Grace and peace to you today.
Today’s Kindle deals include at least one new book—and whatever else I happen to find in the morning.
Bernard N. Howard takes a look at the new “gentle parenting” that is often being advocated on social media.
“One glance at my day planner reminded me of an obvious truth. The majority of my days were spoken for; brimming with work. With precious little time to spare, what could I do to serve the forgotten? I prayed for wisdom and God graciously opened the door. Within a week, I zipped up my coat, met a friend, and entered the world of Secret Service.”
Seth Lewis: “There may only be one letter between bitter and better, but like street signs on the same post, the two words point us in opposite directions. And these signposts are planted firmly, with the same two arrows, at every difficult junction we face on the road of life. No matter how well we may have chosen in the past, or how poorly, the same choice always presents itself all over again: will we let the difficulties of life make us better? Or bitter?”
Writing for Ligonier Ministries, Derek Thomas defines the church according to Scripture.
“Solomon instructs us, in a variety of ways, to ‘be wise’ (Prov 8:33 for example). But often I struggle to know what is the ‘wise’ thing to do. In the book of James (along with the rest of Scripture), God has given us a litmus test of sorts to distinguish between what is true, godly wisdom, and what is earthly and demonic.”
Trevin Wax considers the kind of spiritual promise the cinema offers but fails to deliver. “All this is spiritual language. When the lights dim, spiritual illumination begins. All this is tapping into the deepest longings of humanity—for connection, for growth, for inspiration, and for stories that bring resolution.”
From the day he laid eyes on his beautiful little girl, he knew he would some day lead her down a church aisle to place her hand in another man’s. And so he began to pray for him.

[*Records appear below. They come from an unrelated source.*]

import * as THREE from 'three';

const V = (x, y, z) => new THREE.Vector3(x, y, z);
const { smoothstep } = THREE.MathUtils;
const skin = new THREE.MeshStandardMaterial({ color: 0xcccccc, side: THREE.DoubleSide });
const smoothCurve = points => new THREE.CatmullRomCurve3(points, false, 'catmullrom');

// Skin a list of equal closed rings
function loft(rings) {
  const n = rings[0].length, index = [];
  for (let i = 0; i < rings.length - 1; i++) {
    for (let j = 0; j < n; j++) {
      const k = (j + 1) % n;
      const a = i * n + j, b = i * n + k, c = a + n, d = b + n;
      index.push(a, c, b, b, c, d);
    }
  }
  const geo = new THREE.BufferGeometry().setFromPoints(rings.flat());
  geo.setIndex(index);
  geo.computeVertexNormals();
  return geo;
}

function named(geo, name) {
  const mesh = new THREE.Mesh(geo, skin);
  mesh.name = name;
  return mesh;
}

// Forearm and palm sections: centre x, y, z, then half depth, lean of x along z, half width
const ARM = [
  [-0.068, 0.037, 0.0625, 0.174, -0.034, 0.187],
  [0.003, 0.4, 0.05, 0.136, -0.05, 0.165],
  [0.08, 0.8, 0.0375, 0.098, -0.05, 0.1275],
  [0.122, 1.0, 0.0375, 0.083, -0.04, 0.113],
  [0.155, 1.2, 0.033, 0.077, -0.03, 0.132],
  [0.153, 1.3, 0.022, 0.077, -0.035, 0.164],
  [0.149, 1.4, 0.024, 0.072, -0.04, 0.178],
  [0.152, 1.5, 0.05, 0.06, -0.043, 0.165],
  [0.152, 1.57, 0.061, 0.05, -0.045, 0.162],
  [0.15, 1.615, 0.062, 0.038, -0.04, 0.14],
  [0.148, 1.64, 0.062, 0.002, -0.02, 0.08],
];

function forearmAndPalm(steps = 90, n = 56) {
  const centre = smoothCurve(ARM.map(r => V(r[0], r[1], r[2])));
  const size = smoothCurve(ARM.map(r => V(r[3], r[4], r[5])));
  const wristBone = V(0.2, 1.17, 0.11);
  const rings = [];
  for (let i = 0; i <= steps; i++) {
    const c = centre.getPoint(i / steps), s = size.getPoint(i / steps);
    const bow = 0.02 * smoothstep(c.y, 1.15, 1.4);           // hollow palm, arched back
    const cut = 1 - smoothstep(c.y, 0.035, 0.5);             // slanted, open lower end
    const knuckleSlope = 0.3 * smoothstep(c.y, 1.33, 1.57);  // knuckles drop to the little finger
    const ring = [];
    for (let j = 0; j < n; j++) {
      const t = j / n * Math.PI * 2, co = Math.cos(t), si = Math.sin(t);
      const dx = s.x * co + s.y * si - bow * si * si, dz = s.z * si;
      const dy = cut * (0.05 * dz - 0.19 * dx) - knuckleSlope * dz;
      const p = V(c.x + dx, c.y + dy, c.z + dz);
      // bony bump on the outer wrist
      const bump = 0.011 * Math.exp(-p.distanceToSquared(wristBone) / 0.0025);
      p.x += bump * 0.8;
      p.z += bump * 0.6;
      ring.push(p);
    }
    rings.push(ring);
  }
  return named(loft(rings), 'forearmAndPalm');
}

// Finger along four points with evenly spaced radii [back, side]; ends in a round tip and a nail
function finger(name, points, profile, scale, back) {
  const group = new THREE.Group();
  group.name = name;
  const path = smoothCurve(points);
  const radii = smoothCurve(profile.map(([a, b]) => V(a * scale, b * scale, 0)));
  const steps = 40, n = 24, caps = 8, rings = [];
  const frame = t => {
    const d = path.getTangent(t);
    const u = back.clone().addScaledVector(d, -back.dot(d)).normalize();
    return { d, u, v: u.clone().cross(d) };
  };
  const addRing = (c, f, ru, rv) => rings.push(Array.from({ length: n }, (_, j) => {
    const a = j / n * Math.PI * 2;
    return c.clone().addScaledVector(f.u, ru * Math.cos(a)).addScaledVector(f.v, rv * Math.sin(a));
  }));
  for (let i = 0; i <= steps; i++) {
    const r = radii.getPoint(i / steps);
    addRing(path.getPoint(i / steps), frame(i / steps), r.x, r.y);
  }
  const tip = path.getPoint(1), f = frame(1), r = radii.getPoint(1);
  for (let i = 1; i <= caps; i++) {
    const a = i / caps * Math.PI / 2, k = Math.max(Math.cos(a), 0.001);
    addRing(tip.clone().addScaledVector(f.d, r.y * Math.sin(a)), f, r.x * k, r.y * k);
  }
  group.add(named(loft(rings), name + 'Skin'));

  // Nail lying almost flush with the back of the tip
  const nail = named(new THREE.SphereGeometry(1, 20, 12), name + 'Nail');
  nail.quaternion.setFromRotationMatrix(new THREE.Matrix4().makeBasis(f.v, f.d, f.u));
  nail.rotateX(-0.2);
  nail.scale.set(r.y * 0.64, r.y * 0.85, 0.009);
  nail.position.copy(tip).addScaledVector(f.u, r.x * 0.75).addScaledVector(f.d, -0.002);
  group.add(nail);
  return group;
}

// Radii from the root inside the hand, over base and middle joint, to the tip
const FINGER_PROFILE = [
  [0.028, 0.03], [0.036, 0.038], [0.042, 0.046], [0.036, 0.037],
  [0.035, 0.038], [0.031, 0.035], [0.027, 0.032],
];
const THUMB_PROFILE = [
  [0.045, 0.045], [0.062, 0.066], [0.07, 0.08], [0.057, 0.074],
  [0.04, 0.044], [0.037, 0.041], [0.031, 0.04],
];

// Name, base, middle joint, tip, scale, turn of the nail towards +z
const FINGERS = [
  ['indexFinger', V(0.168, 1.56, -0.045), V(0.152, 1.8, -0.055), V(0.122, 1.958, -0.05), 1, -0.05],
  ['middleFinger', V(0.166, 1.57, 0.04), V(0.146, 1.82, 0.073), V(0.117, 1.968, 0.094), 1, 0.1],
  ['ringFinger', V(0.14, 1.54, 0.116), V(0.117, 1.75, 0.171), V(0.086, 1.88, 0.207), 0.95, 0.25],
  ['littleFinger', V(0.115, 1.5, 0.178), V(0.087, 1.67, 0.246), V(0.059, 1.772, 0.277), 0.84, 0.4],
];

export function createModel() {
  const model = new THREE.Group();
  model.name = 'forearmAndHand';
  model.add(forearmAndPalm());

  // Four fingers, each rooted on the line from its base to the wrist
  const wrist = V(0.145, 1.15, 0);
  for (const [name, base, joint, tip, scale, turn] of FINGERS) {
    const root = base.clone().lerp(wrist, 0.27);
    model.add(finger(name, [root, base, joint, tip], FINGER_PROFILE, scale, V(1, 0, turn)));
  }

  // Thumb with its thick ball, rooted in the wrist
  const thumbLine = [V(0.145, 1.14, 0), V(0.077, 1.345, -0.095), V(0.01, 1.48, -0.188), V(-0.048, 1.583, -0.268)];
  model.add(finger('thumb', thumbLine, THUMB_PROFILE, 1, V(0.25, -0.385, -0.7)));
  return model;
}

Self-help teaches that the problem is outside us and the solution comes from within. The Bible teaches that the problem comes from within and the solution is outside us.—Granger Smith